In his book “The End of Money”, Wired contributing editor David Wolman, explored the twilight of cash and its own replacement with a panoply of better means of exchange. For one thing, Wolman notes, that national identity is strongly linked with having a physical currency. Then there’s the ultimate benefit of cash – its ability to enable off-the-books transactions. In a culture as paranoid about surveillance as our very own, imagine the outcry if we were to move to means of exchange which were always traceable? The problem challenging arguments for a cashless society is that they’re rational, and our attachment to cash isn’t. A cashless society is also a society where there is no longer any anonymity.
Philosopher and economist Adam Smith observed that people are economic beings in the sense that our essence as humans is due to our ability to make fair trades for the labor or our products. We make these transactions in the presence of the usually benevolent “invisible hand,” as Smith called it in his book “An Inquiry into the Nature and Factors behind the Wealth of Nations.” The invisible hand optimizes our total production, and, more often than not, fosters our freedom. A “visible hand” monitoring every single transaction we make could be one of the greatest – and least expected – threats to freedom we’ve ever encountered in history.
In light of the dystopian outcomes in the evolution in the creation of a cashless society, DICE is billed at breaking the mold when it comes to the protection of cash, since it not merely improves cash circulation, but also the standard of people’s life. The advantages of the DICE system can only just be positive.While it would obviously connect with the economy all together and to anyplace where money plays a significant role, however a whole lot would also change for private individuals.
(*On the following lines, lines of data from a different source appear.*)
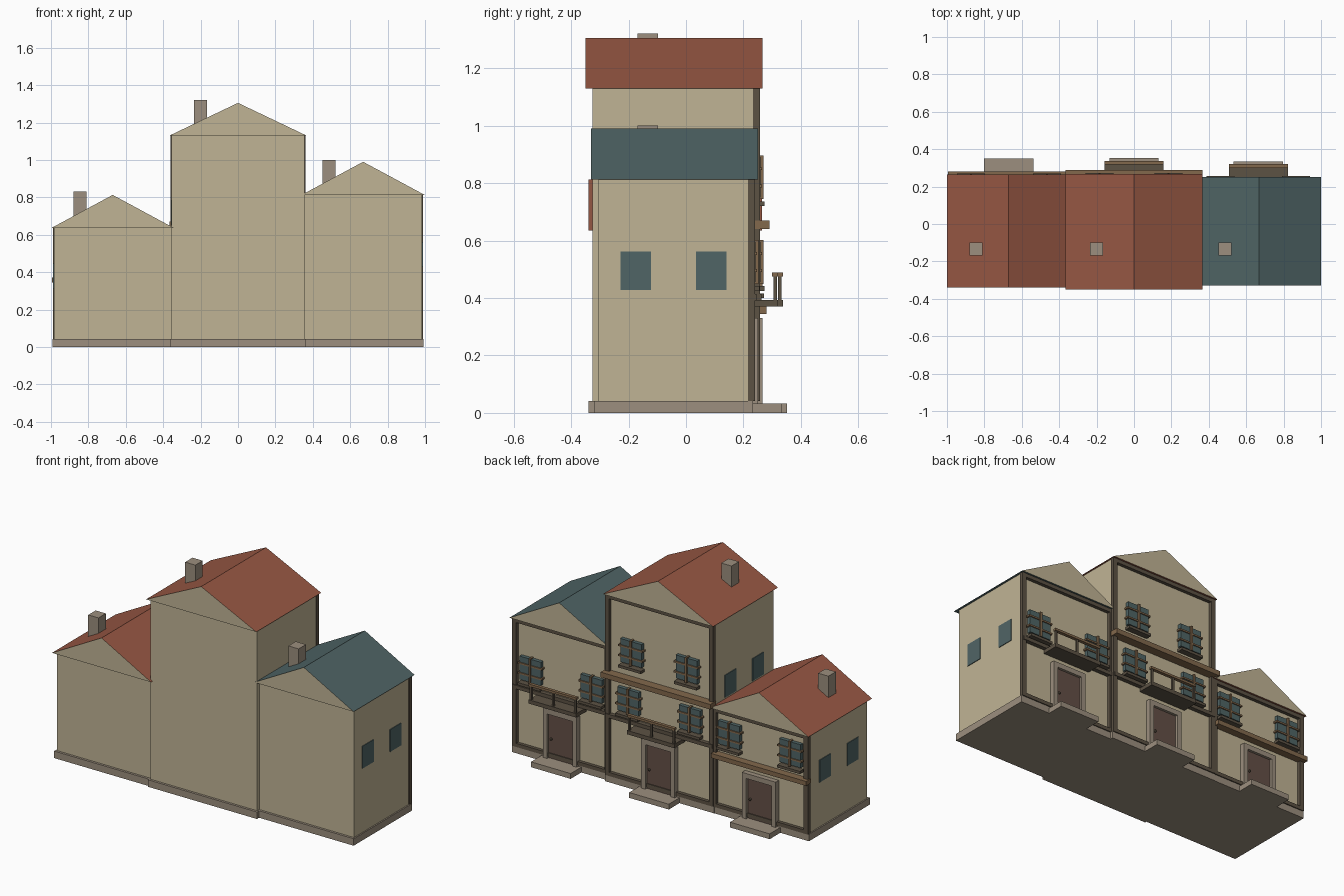
import bpy
import bmesh
from mathutils import Vector

old = bpy.data.objects.get("Cube")
if old:
    bpy.data.objects.remove(old, do_unlink=True)


def material(name, rgb):
    # Colours are given as sRGB bytes and stored as linear values
    lin = [((c / 255 + 0.055) / 1.055) ** 2.4 for c in rgb] + [1]
    m = bpy.data.materials.new(name)
    m.use_nodes = True
    m.diffuse_color = lin
    m.node_tree.nodes["Principled BSDF"].inputs["Base Color"].default_value = lin
    return m


PLASTER = material("cream plaster", (192, 180, 149))
RED = material("red roof tile", (152, 88, 68))
TEAL = material("slate blue", (80, 101, 102))
STONE = material("grey stone", (156, 143, 126))
DARK = material("dark timber", (92, 82, 68))
BROWN = material("brown timber", (130, 104, 76))
DOOR = material("door wood", (100, 80, 70))


def finish(name, bm, mats):
    me = bpy.data.meshes.new(name)
    bmesh.ops.recalc_face_normals(bm, faces=bm.faces)
    bm.to_mesh(me)
    bm.free()
    for m in mats:
        me.materials.append(m)
    ob = bpy.data.objects.new(name, me)
    bpy.context.collection.objects.link(ob)
    return ob


def box(name, mat, x, y, z):
    """Box from (low, high) pairs on each axis."""
    bm = bmesh.new()
    bmesh.ops.create_cube(bm, size=1)
    for v in bm.verts:
        v.co = Vector([r[0] if c < 0 else r[1] for c, r in zip(v.co, (x, y, z))])
    return finish(name, bm, [mat])


def around(c, half):
    return (c - half, c + half)


def gable_roof(name, mat, x, y, eave, ridge):
    """Triangular prism with plastered gable ends."""
    bm = bmesh.new()
    profile = [(x[0], eave), (x[1], eave), (sum(x) / 2, ridge)]
    face = bm.faces.new([bm.verts.new((px, y[0], pz)) for px, pz in profile])
    ext = bmesh.ops.extrude_face_region(bm, geom=[face], use_keep_orig=True)
    verts = [g for g in ext["geom"] if isinstance(g, bmesh.types.BMVert)]
    bmesh.ops.translate(bm, verts=verts, vec=(0, y[1] - y[0], 0))
    bm.normal_update()
    for f in bm.faces:
        f.material_index = 1 if abs(f.normal.y) > 0.5 else 0
    return finish(name, bm, [mat, PLASTER])


def window(name, cx, cz, wall, w=0.15, h=0.14):
    """Two panes with cross bars, frame rails and a sill."""
    for side in (-1, 1):
        box(name + "_pane", TEAL, around(cx + side * w / 4, w / 4 - 0.004),
            (wall, wall + 0.022), around(cz, h / 2))
    box(name + "_mullion", BROWN, around(cx, 0.006), (wall, wall + 0.032),
        around(cz, h / 2 + 0.006))
    for dz in (-0.03, 0.03):
        box(name + "_bar", BROWN, around(cx, w / 2 + 0.006),
            (wall, wall + 0.028), around(cz + dz, 0.005))
    box(name + "_sill", DARK, around(cx, w / 2), (wall, wall + 0.036),
        around(cz - h / 2 - 0.022, 0.008))


def door(name, cx, wall, top):
    """Door leaf in a stone surround with knob and step."""
    box(name + "_leaf", DOOR, around(cx, 0.085), (wall, wall + 0.015), (0.03, top - 0.03))
    for side in (-1, 1):
        box(name + "_jamb", STONE, around(cx + side * 0.098, 0.014),
            (wall, wall + 0.03), (0.03, top))
    box(name + "_lintel", STONE, around(cx, 0.112), (wall, wall + 0.03), (top - 0.03, top))
    box(name + "_step", STONE, around(cx, 0.132), (wall, wall + 0.115), (0, 0.032))
    bm = bmesh.new()
    bmesh.ops.create_uvsphere(bm, u_segments=8, v_segments=6, radius=0.008)
    bmesh.ops.translate(bm, verts=bm.verts, vec=(cx + 0.065, wall + 0.02, 0.15))
    finish(name + "_knob", bm, [DARK])


def balcony(name, cx, wall):
    """Floor slab with end posts and a front rail."""
    out = wall + 0.1
    box(name + "_floor", DARK, around(cx, 0.158), (wall, out), (0.37, 0.393))
    for side in (-1, 0, 1):
        box(name + "_post", DARK, around(cx + side * 0.148, 0.006),
            (out - 0.016, out - 0.004), (0.393, 0.48))
    box(name + "_rail", BROWN, around(cx, 0.158), (out - 0.02, out), (0.474, 0.488))


def house(name, x, back, front, eave, roof_x, ridge, roof_mat, chimney_x, chimney_top):
    """Shared shell: plinth, walls, timber frame, roof and chimney."""
    box(name + "_plinth", STONE, (x[0] - 0.008, x[1] + 0.008),
        (back - 0.014, front + 0.014), (0, 0.042))
    box(name + "_walls", PLASTER, x, (back, front), (0.042, eave))
    face = (front - 0.004, front + 0.02)
    for px in (x[0] + 0.009, x[1] - 0.009):
        box(name + "_corner_post", DARK, around(px, 0.014), face, (0.042, eave))
    for z in (0.052, eave - 0.012):
        box(name + "_frame_beam", DARK, x, face, around(z, 0.011))
    gable_roof(name + "_roof", roof_mat, roof_x, (back - 0.025, front + 0.03), eave, ridge)
    box(name + "_chimney", STONE, around(chimney_x, 0.034), (-0.168, -0.098),
        (eave, chimney_top))


def side_windows(name, x, z):
    for cy in (-0.175, 0.088):
        box(name + "_side_window", TEAL, around(x, 0.004), around(cy, 0.053), around(z, 0.067))


# Low house
house("low_house", (-0.985, -0.355), -0.315, 0.235, 0.635, (-1.0, -0.34), 0.813,
      RED, -0.845, 0.83)
box("low_house_ledge", BROWN, (-0.995, -0.362), (0.235, 0.28), (0.345, 0.372))
door("low_house_door", -0.67, 0.235, 0.305)
for wx in (-0.872, -0.465):
    window("low_house_window", wx, 0.5, 0.235)
side_windows("low_house", -0.985, 0.378)

# Tall house
house("tall_house", (-0.355, 0.355), -0.325, 0.237, 1.13, (-0.367, 0.367), 1.305,
      RED, -0.2, 1.32)
box("tall_house_ledge", BROWN, (-0.365, 0.365), (0.237, 0.29), (0.64, 0.67))
box("tall_house_floor_beam", DARK, (-0.355, 0.355), (0.233, 0.262), (0.392, 0.414))
door("tall_house_door", 0, 0.237, 0.33)
balcony("tall_house_balcony", 0, 0.237)
for side in (-1, 1):
    window("tall_house_lower_window", side * 0.205, 0.525, 0.237)
    window("tall_house_upper_window", side * 0.185, 0.82, 0.237)
side_windows("tall_house", -0.355, 0.72)

# Middle-height house
house("mid_house", (0.35, 0.985), -0.305, 0.22, 0.812, (0.338, 1.0), 0.99,
      TEAL, 0.487, 1.0)
box("mid_house_floor_beam", DARK, (0.35, 0.985), (0.216, 0.245), (0.392, 0.414))
door("mid_house_door", 0.665, 0.22, 0.33)
balcony("mid_house_balcony", 0.665, 0.22)
for wx in (0.462, 0.867):
    window("mid_house_window", wx, 0.525, 0.22)
side_windows("mid_house", 0.985, 0.495)
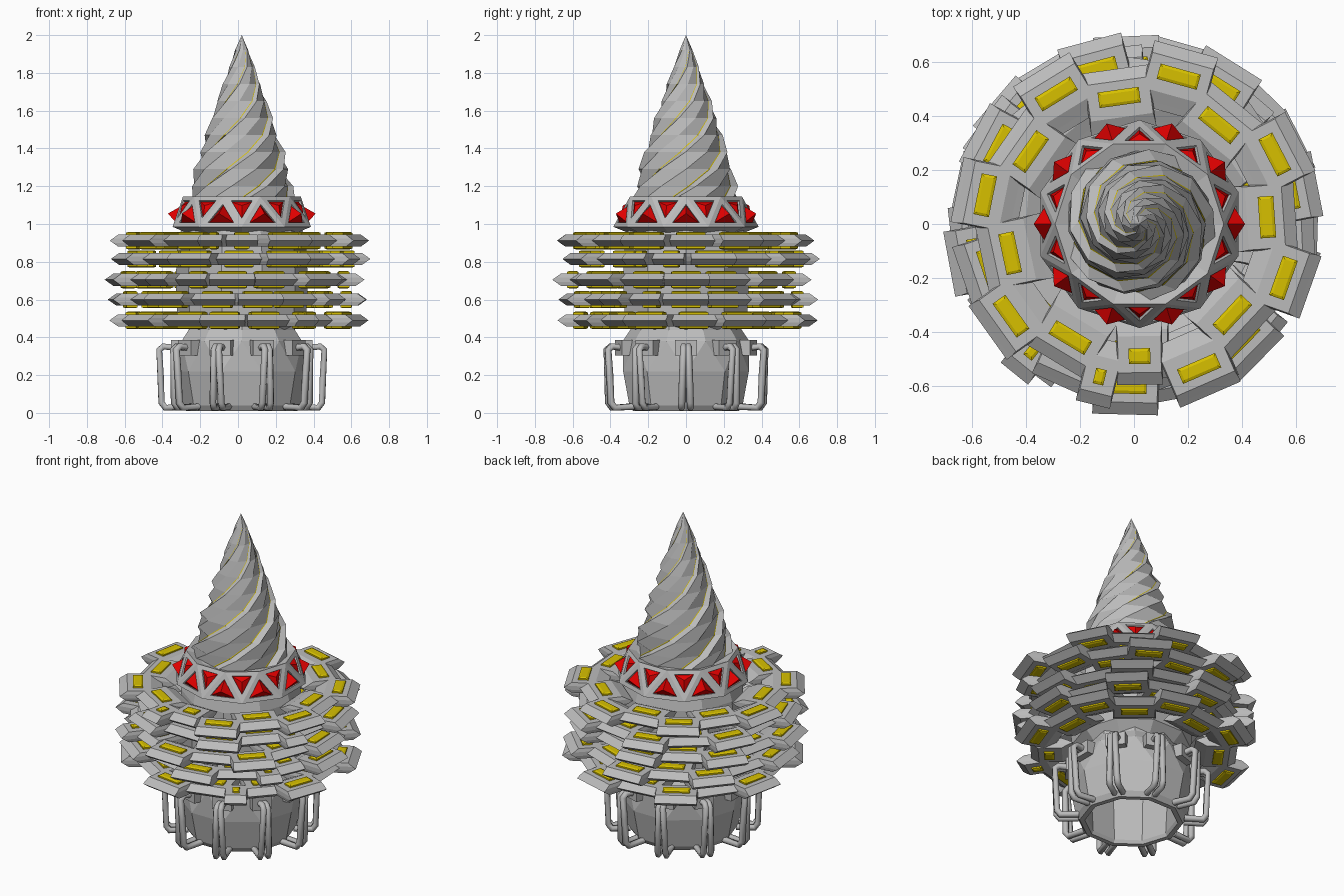
import bpy, bmesh, math
from mathutils import Matrix, Vector

if "Cube" in bpy.data.objects:
    bpy.data.objects.remove(bpy.data.objects["Cube"])

CX = 0.02  # axis of the body, collar and drill


def material(name, rgb):
    m = bpy.data.materials.new(name)
    m.diffuse_color = (*rgb, 1)
    m.use_nodes = True
    m.node_tree.nodes["Principled BSDF"].inputs["Base Color"].default_value = m.diffuse_color
    return m


GREY = material("steel_grey", (0.5, 0.5, 0.5))
YELLOW = material("yellow", (0.68, 0.53, 0.0))
RED = material("red", (0.76, 0.0, 0.0))


def finish(name, bm, mats, x=0.0, y=0.0, fix=True):
    if fix:
        bmesh.ops.recalc_face_normals(bm, faces=bm.faces)
    me = bpy.data.meshes.new(name)
    bm.to_mesh(me)
    bm.free()
    for m in mats:
        me.materials.append(m)
    ob = bpy.data.objects.new(name, me)
    ob.location = (x, y, 0)
    bpy.context.collection.objects.link(ob)
    return ob


def polar(r, deg, z):
    a = math.radians(deg)
    return Vector((r * math.cos(a), r * math.sin(a), z))


def bridge(bm, a, b, mat=None):
    n = len(a)
    for i in range(n):
        f = bm.faces.new((a[i], a[(i + 1) % n], b[(i + 1) % n], b[i]))
        if mat:
            f.material_index = mat(i)


def lathe(name, profile, sides=10):
    """Profile of (radius, z, turn); a change of turn gives a band of triangles."""
    bm = bmesh.new()
    rings = [[bm.verts.new(polar(r, t + i * 360 / sides, z)) for i in range(sides)] for r, z, t in profile]
    for j in range(len(rings) - 1):
        a, b = rings[j], rings[j + 1]
        if profile[j][2] == profile[j + 1][2]:
            bridge(bm, a, b)
            continue
        for i in range(sides):
            n = (i + 1) % sides
            bm.faces.new((a[i], a[n], b[i]))
            bm.faces.new((a[n], b[n], b[i]))
    bm.faces.new(rings[0])
    bm.faces.new(rings[-1])
    return finish(name, bm, [GREY], CX)


def block(bm, mat4, loops, mat=0):
    """Closed stack of rectangles: each loop is (x0, x1, half_width, z)."""
    rings = []
    for x0, x1, w, z in loops:
        pts = [(x0, -w, z), (x1, -w, z), (x1, w, z), (x0, w, z)]
        rings.append([bm.verts.new(mat4 @ Vector(p)) for p in pts])
    for a, b in zip(rings, rings[1:]):
        bridge(bm, a, b, lambda i: mat)
    for f in (bm.faces.new(rings[0]), bm.faces.new(rings[-1])):
        f.material_index = mat


# Hollow base: profile runs from the cavity roof, round the rim and up the outside
lathe("hollow_base", [(0.24, 0.40, 0), (0.27, 0.30, 0), (0.255, 0.03, 0), (0.265, 0.01, 0), (0.295, 0.01, 0),
                      (0.315, 0.04, 0), (0.35, 0.22, 0), (0.335, 0.38, 18), (0.295, 0.44, 18), (0.29, 0.47, 18)])
# Central column behind the armour rings
lathe("column", [(0.28, 0.44, 0), (0.34, 0.50, 0), (0.35, 0.70, 0), (0.34, 0.90, 0), (0.32, 0.97, 0)])

# Brackets on the base
bm = bmesh.new()
for k in range(10):
    block(bm, Matrix.Rotation(math.radians(36 * k), 4, 'Z'),
          [(0.29, 0.375, 0.058, 0.305), (0.29, 0.375, 0.058, 0.385)])
finish("brackets", bm, [GREY], CX)

# Paired bent pipes hanging from each bracket
cu = bpy.data.curves.new("pipes", 'CURVE')
cu.dimensions = '3D'
cu.bevel_depth = 0.019
cu.bevel_resolution = 1
cu.use_fill_caps = True
path = [(0.36, 0.345, 0.012), (0.415, 0.352, 0.012), (0.437, 0.333, 0.013), (0.43, 0.20, 0.018),
        (0.425, 0.055, 0.023), (0.405, 0.027, 0.024), (0.30, 0.033, 0.024)]
for k in range(10):
    rot = Matrix.Rotation(math.radians(36 * k), 3, 'Z')
    for s in (-1, 1):
        sp = cu.splines.new('POLY')
        sp.use_smooth = True
        sp.points.add(len(path) - 1)
        for p, (r, z, t) in zip(sp.points, path):
            p.co = (*(rot @ Vector((r, s * t, z))), 1)
cu.materials.append(GREY)
pipes = bpy.data.objects.new("pipes", cu)
pipes.location.x = CX
bpy.context.collection.objects.link(pipes)

# Five rings of armour plates, alternating outer and inner, closed by two narrow plates
# Each ring: height, starting angle, small x and y offset
RINGS = [(0.49, 340, 0.01, 0.01), (0.60, -1.5, 0, 0.015), (0.705, 268.5, -0.015, -0.025),
         (0.815, 11, 0.01, 0.02), (0.912, 293.5, 0.012, -0.008)]
for layer, (z, start, ox, oy) in enumerate(RINGS):
    bm = bmesh.new()
    for k in range(16):
        angle = start + (23.5 * k if k < 14 else (322.5, 337.5)[k - 14])
        half = 0.122 if k < 14 else (0.065, 0.085)[k - 14]
        bar = half - 0.045
        m = (Matrix.Rotation(math.radians(angle), 4, 'Z')
             @ Matrix.Translation((-0.093 * (k % 2), 0, z)))
        block(bm, m, [(0.50, 0.635, half - 0.005, -0.032), (0.46, 0.663, half, -0.012),
                      (0.435, 0.68, half, 0.0),
                      (0.46, 0.663, half, 0.012), (0.50, 0.635, half - 0.005, 0.032)])
        # Raised yellow bars above and below the plate
        for s in (-1, 1):
            block(bm, m, [(0.545, 0.603, bar, 0.031 * s), (0.545, 0.603, bar, 0.041 * s),
                          (0.556, 0.592, bar - 0.01, 0.046 * s)], 1)
    finish("armour_ring_%d" % (layer + 1), bm, [GREY, YELLOW], ox, oy)

# Collar: triangulated band with a red pyramid set in every triangle
bm = bmesh.new()
low = [bm.verts.new(polar(0.385, 18 + 36 * k, 0.985)) for k in range(10)]
high = [bm.verts.new(polar(0.312, 36 * k, 1.145)) for k in range(10)]
base = [bm.verts.new(polar(0.31, 18 + 36 * k, 0.955)) for k in range(10)]
top = [bm.verts.new(polar(0.265, 36 * k, 1.13)) for k in range(10)]
bridge(bm, base, low)
bridge(bm, high, top)
bm.faces.new(base)
bm.faces.new(top)
tris = []
for k in range(10):
    n = (k + 1) % 10
    tris.append(bm.faces.new((low[k], low[n], high[n])))
    tris.append(bm.faces.new((high[k], low[k], high[n])))
bmesh.ops.recalc_face_normals(bm, faces=bm.faces)
bmesh.ops.inset_individual(bm, faces=tris, thickness=0.025, use_even_offset=True)
bmesh.ops.inset_individual(bm, faces=tris, thickness=0.001, depth=-0.012, use_even_offset=True)
for f in tris:
    f.material_index = 1
    lower = f.calc_center_median().z < 1.06
    tip = f.calc_center_median() + f.normal * (0.058 if lower else 0.022)
    poked = bmesh.ops.poke(bm, faces=[f])
    poked['verts'][0].co = tip
finish("jewelled_collar", bm, [GREY, RED], CX, fix=False)

# Twisted drill: five stepped fins with a thin yellow line along each crease
bm = bmesh.new()
levels = [(1.11, 0.30), (1.20, 0.278), (1.29, 0.258), (1.38, 0.232), (1.47, 0.198), (1.56, 0.17),
          (1.65, 0.137), (1.74, 0.103), (1.83, 0.07), (1.92, 0.036)]
fin = [(0, 0.87), (1.8, 0.875), (9, 1.0), (40, 0.95)]
rings = []
for i, (z, r) in enumerate(levels):
    rings.append([bm.verts.new(polar(r * s, 72 * k + a + 30 * i - 28, z)) for k in range(5) for a, s in fin])
for a, b in zip(rings, rings[1:]):
    bridge(bm, a, b, lambda i: 1 if i % 4 == 0 else 0)
tip = bm.verts.new((0, 0, 2.0))
for i in range(20):
    bm.faces.new((rings[-1][i], rings[-1][(i + 1) % 20], tip))
bm.faces.new(rings[0])
finish("twisted_drill", bm, [GREY, YELLOW], CX)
The technology is indeed far without any competition and in the long term, the best point of arrival, of course, is that it is unavoidable that banknotes become digital hybrids. Which is definitely a better option to a state-controlled digital cash system.
Ambitious as that may be, it is really just the tip of the iceberg. Of course, society has been through times of innovation in monetary technology before. Even though cash has been fighting the digital tide for some time now with the need to get beyond cash having been recognized in a number of countries, there’s no escaping the point that we will always have a dependence on cash. Cash continues to be king and will stay in circulation for generations ahead – for consumers and businesses. Hence, it’s never too late for businesses to safeguard themselves by safeguarding cash as a target. Additionally, de Jori thinks that DICE can also revolutionize the planet of finance via an effective long-term protection strategy that maintains confidence in global currencies.